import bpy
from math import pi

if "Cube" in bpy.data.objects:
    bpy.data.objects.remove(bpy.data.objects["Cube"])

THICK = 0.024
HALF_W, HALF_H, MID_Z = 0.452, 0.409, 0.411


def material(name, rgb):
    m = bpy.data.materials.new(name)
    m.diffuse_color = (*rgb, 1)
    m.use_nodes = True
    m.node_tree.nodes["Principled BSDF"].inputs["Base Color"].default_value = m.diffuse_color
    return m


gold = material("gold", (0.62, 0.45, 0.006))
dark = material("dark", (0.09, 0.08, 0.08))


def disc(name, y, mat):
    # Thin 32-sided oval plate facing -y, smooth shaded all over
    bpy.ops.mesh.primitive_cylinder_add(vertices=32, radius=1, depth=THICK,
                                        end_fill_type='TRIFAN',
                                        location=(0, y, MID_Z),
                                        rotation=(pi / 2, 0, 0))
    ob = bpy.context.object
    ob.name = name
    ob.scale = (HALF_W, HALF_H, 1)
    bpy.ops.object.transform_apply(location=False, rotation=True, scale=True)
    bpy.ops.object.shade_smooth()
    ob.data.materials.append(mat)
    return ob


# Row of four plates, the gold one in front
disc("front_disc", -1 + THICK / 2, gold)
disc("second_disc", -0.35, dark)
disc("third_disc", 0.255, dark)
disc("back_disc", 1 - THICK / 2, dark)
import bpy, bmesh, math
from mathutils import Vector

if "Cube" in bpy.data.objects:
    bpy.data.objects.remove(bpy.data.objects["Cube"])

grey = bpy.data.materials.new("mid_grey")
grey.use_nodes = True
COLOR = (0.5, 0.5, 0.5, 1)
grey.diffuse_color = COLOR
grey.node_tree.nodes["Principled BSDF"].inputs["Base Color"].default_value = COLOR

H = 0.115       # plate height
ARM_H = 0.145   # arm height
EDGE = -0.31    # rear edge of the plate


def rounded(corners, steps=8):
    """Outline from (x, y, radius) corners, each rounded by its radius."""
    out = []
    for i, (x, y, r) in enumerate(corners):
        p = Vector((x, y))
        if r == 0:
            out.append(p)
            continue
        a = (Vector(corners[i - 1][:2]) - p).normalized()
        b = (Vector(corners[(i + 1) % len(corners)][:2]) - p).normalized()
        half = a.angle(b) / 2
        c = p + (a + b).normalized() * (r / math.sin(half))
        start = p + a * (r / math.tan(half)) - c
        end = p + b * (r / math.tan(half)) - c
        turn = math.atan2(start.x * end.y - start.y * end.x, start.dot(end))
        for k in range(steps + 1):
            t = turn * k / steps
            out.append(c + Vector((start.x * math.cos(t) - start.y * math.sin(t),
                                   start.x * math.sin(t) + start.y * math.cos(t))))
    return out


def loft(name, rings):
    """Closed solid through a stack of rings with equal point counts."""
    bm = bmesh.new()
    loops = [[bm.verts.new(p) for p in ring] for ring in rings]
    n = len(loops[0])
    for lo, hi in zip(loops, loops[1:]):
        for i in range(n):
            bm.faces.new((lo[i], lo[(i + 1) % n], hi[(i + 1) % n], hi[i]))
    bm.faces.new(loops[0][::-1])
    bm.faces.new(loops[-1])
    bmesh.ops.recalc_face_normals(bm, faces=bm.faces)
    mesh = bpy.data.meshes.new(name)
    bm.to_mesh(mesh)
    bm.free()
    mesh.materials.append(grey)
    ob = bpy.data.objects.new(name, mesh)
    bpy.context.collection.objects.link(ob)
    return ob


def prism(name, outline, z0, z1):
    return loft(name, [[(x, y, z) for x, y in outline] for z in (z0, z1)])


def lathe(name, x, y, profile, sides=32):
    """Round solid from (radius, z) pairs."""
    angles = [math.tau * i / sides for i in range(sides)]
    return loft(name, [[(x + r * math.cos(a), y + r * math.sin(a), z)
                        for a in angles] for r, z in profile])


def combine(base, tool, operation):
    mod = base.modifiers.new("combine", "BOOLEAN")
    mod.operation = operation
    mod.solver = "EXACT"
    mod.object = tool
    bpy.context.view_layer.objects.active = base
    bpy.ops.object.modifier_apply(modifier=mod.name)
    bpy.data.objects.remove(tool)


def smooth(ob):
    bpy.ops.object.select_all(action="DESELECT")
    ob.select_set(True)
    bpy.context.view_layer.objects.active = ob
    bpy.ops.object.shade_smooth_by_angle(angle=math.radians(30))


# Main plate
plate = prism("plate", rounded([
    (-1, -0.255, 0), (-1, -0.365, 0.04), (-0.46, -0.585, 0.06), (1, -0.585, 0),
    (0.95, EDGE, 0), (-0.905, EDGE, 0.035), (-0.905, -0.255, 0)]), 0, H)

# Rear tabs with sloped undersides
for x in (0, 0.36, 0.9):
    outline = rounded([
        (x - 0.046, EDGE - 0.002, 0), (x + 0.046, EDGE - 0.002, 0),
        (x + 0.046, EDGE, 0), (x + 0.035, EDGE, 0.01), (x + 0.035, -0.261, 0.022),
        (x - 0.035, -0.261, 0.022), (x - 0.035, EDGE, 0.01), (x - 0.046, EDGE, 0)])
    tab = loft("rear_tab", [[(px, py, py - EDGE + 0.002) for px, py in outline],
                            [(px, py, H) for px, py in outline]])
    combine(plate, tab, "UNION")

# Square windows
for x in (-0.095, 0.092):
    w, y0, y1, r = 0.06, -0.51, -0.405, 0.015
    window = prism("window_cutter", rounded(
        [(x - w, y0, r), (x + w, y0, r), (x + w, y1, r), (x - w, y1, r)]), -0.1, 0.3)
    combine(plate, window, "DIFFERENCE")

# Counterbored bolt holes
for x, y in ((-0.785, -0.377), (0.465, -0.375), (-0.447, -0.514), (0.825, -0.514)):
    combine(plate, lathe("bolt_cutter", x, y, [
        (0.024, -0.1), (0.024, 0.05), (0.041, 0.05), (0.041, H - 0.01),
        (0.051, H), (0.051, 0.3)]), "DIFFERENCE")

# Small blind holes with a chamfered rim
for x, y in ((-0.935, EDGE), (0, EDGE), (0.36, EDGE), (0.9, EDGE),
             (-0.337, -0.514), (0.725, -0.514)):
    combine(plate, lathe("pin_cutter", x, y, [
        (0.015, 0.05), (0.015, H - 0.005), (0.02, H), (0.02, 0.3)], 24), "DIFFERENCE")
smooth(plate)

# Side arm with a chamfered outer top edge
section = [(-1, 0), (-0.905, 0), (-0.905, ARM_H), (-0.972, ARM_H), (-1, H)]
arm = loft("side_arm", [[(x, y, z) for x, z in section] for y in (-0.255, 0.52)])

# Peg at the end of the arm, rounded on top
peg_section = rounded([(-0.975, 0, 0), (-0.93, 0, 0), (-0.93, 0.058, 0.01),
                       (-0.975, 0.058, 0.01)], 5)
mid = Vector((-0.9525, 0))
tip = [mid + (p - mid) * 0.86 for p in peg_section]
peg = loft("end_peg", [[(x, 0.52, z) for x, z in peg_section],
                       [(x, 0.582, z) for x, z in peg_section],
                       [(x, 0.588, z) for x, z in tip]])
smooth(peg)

» **INSTRUCTIONS FOR THE TASK**
An exact copy of the listing above is what this exercise asks for.

» **FINISHED TASK**
import bpy
from math import pi

if "Cube" in bpy.data.objects:
    bpy.data.objects.remove(bpy.data.objects["Cube"])

THICK = 0.024
HALF_W, HALF_H, MID_Z = 0.452, 0.409, 0.411


def material(name, rgb):
    m = bpy.data.materials.new(name)
    m.diffuse_color = (*rgb, 1)
    m.use_nodes = True
    m.node_tree.nodes["Principled BSDF"].inputs["Base Color"].default_value = m.diffuse_color
    return m


gold = material("gold", (0.62, 0.45, 0.006))
dark = material("dark", (0.09, 0.08, 0.08))


def disc(name, y, mat):
    # Thin 32-sided oval plate facing -y, smooth shaded all over
    bpy.ops.mesh.primitive_cylinder_add(vertices=32, radius=1, depth=THICK,
                                        end_fill_type='TRIFAN',
                                        location=(0, y, MID_Z),
                                        rotation=(pi / 2, 0, 0))
    ob = bpy.context.object
    ob.name = name
    ob.scale = (HALF_W, HALF_H, 1)
    bpy.ops.object.transform_apply(location=False, rotation=True, scale=True)
    bpy.ops.object.shade_smooth()
    ob.data.materials.append(mat)
    return ob


# Row of four plates, the gold one in front
disc("front_disc", -1 + THICK / 2, gold)
disc("second_disc", -0.35, dark)
disc("third_disc", 0.255, dark)
disc("back_disc", 1 - THICK / 2, dark)
import bpy, bmesh, math
from mathutils import Vector

if "Cube" in bpy.data.objects:
    bpy.data.objects.remove(bpy.data.objects["Cube"])

grey = bpy.data.materials.new("mid_grey")
grey.use_nodes = True
COLOR = (0.5, 0.5, 0.5, 1)
grey.diffuse_color = COLOR
grey.node_tree.nodes["Principled BSDF"].inputs["Base Color"].default_value = COLOR

H = 0.115       # plate height
ARM_H = 0.145   # arm height
EDGE = -0.31    # rear edge of the plate


def rounded(corners, steps=8):
    """Outline from (x, y, radius) corners, each rounded by its radius."""
    out = []
    for i, (x, y, r) in enumerate(corners):
        p = Vector((x, y))
        if r == 0:
            out.append(p)
            continue
        a = (Vector(corners[i - 1][:2]) - p).normalized()
        b = (Vector(corners[(i + 1) % len(corners)][:2]) - p).normalized()
        half = a.angle(b) / 2
        c = p + (a + b).normalized() * (r / math.sin(half))
        start = p + a * (r / math.tan(half)) - c
        end = p + b * (r / math.tan(half)) - c
        turn = math.atan2(start.x * end.y - start.y * end.x, start.dot(end))
        for k in range(steps + 1):
            t = turn * k / steps
            out.append(c + Vector((start.x * math.cos(t) - start.y * math.sin(t),
                                   start.x * math.sin(t) + start.y * math.cos(t))))
    return out


def loft(name, rings):
    """Closed solid through a stack of rings with equal point counts."""
    bm = bmesh.new()
    loops = [[bm.verts.new(p) for p in ring] for ring in rings]
    n = len(loops[0])
    for lo, hi in zip(loops, loops[1:]):
        for i in range(n):
            bm.faces.new((lo[i], lo[(i + 1) % n], hi[(i + 1) % n], hi[i]))
    bm.faces.new(loops[0][::-1])
    bm.faces.new(loops[-1])
    bmesh.ops.recalc_face_normals(bm, faces=bm.faces)
    mesh = bpy.data.meshes.new(name)
    bm.to_mesh(mesh)
    bm.free()
    mesh.materials.append(grey)
    ob = bpy.data.objects.new(name, mesh)
    bpy.context.collection.objects.link(ob)
    return ob


def prism(name, outline, z0, z1):
    return loft(name, [[(x, y, z) for x, y in outline] for z in (z0, z1)])


def lathe(name, x, y, profile, sides=32):
    """Round solid from (radius, z) pairs."""
    angles = [math.tau * i / sides for i in range(sides)]
    return loft(name, [[(x + r * math.cos(a), y + r * math.sin(a), z)
                        for a in angles] for r, z in profile])


def combine(base, tool, operation):
    mod = base.modifiers.new("combine", "BOOLEAN")
    mod.operation = operation
    mod.solver = "EXACT"
    mod.object = tool
    bpy.context.view_layer.objects.active = base
    bpy.ops.object.modifier_apply(modifier=mod.name)
    bpy.data.objects.remove(tool)


def smooth(ob):
    bpy.ops.object.select_all(action="DESELECT")
    ob.select_set(True)
    bpy.context.view_layer.objects.active = ob
    bpy.ops.object.shade_smooth_by_angle(angle=math.radians(30))


# Main plate
plate = prism("plate", rounded([
    (-1, -0.255, 0), (-1, -0.365, 0.04), (-0.46, -0.585, 0.06), (1, -0.585, 0),
    (0.95, EDGE, 0), (-0.905, EDGE, 0.035), (-0.905, -0.255, 0)]), 0, H)

# Rear tabs with sloped undersides
for x in (0, 0.36, 0.9):
    outline = rounded([
        (x - 0.046, EDGE - 0.002, 0), (x + 0.046, EDGE - 0.002, 0),
        (x + 0.046, EDGE, 0), (x + 0.035, EDGE, 0.01), (x + 0.035, -0.261, 0.022),
        (x - 0.035, -0.261, 0.022), (x - 0.035, EDGE, 0.01), (x - 0.046, EDGE, 0)])
    tab = loft("rear_tab", [[(px, py, py - EDGE + 0.002) for px, py in outline],
                            [(px, py, H) for px, py in outline]])
    combine(plate, tab, "UNION")

# Square windows
for x in (-0.095, 0.092):
    w, y0, y1, r = 0.06, -0.51, -0.405, 0.015
    window = prism("window_cutter", rounded(
        [(x - w, y0, r), (x + w, y0, r), (x + w, y1, r), (x - w, y1, r)]), -0.1, 0.3)
    combine(plate, window, "DIFFERENCE")

# Counterbored bolt holes
for x, y in ((-0.785, -0.377), (0.465, -0.375), (-0.447, -0.514), (0.825, -0.514)):
    combine(plate, lathe("bolt_cutter", x, y, [
        (0.024, -0.1), (0.024, 0.05), (0.041, 0.05), (0.041, H - 0.01),
        (0.051, H), (0.051, 0.3)]), "DIFFERENCE")

# Small blind holes with a chamfered rim
for x, y in ((-0.935, EDGE), (0, EDGE), (0.36, EDGE), (0.9, EDGE),
             (-0.337, -0.514), (0.725, -0.514)):
    combine(plate, lathe("pin_cutter", x, y, [
        (0.015, 0.05), (0.015, H - 0.005), (0.02, H), (0.02, 0.3)], 24), "DIFFERENCE")
smooth(plate)

# Side arm with a chamfered outer top edge
section = [(-1, 0), (-0.905, 0), (-0.905, ARM_H), (-0.972, ARM_H), (-1, H)]
arm = loft("side_arm", [[(x, y, z) for x, z in section] for y in (-0.255, 0.52)])

# Peg at the end of the arm, rounded on top
peg_section = rounded([(-0.975, 0, 0), (-0.93, 0, 0), (-0.93, 0.058, 0.01),
                       (-0.975, 0.058, 0.01)], 5)
mid = Vector((-0.9525, 0))
tip = [mid + (p - mid) * 0.86 for p in peg_section]
peg = loft("end_peg", [[(x, 0.52, z) for x, z in peg_section],
                       [(x, 0.582, z) for x, z in peg_section],
                       [(x, 0.588, z) for x, z in tip]])
smooth(peg)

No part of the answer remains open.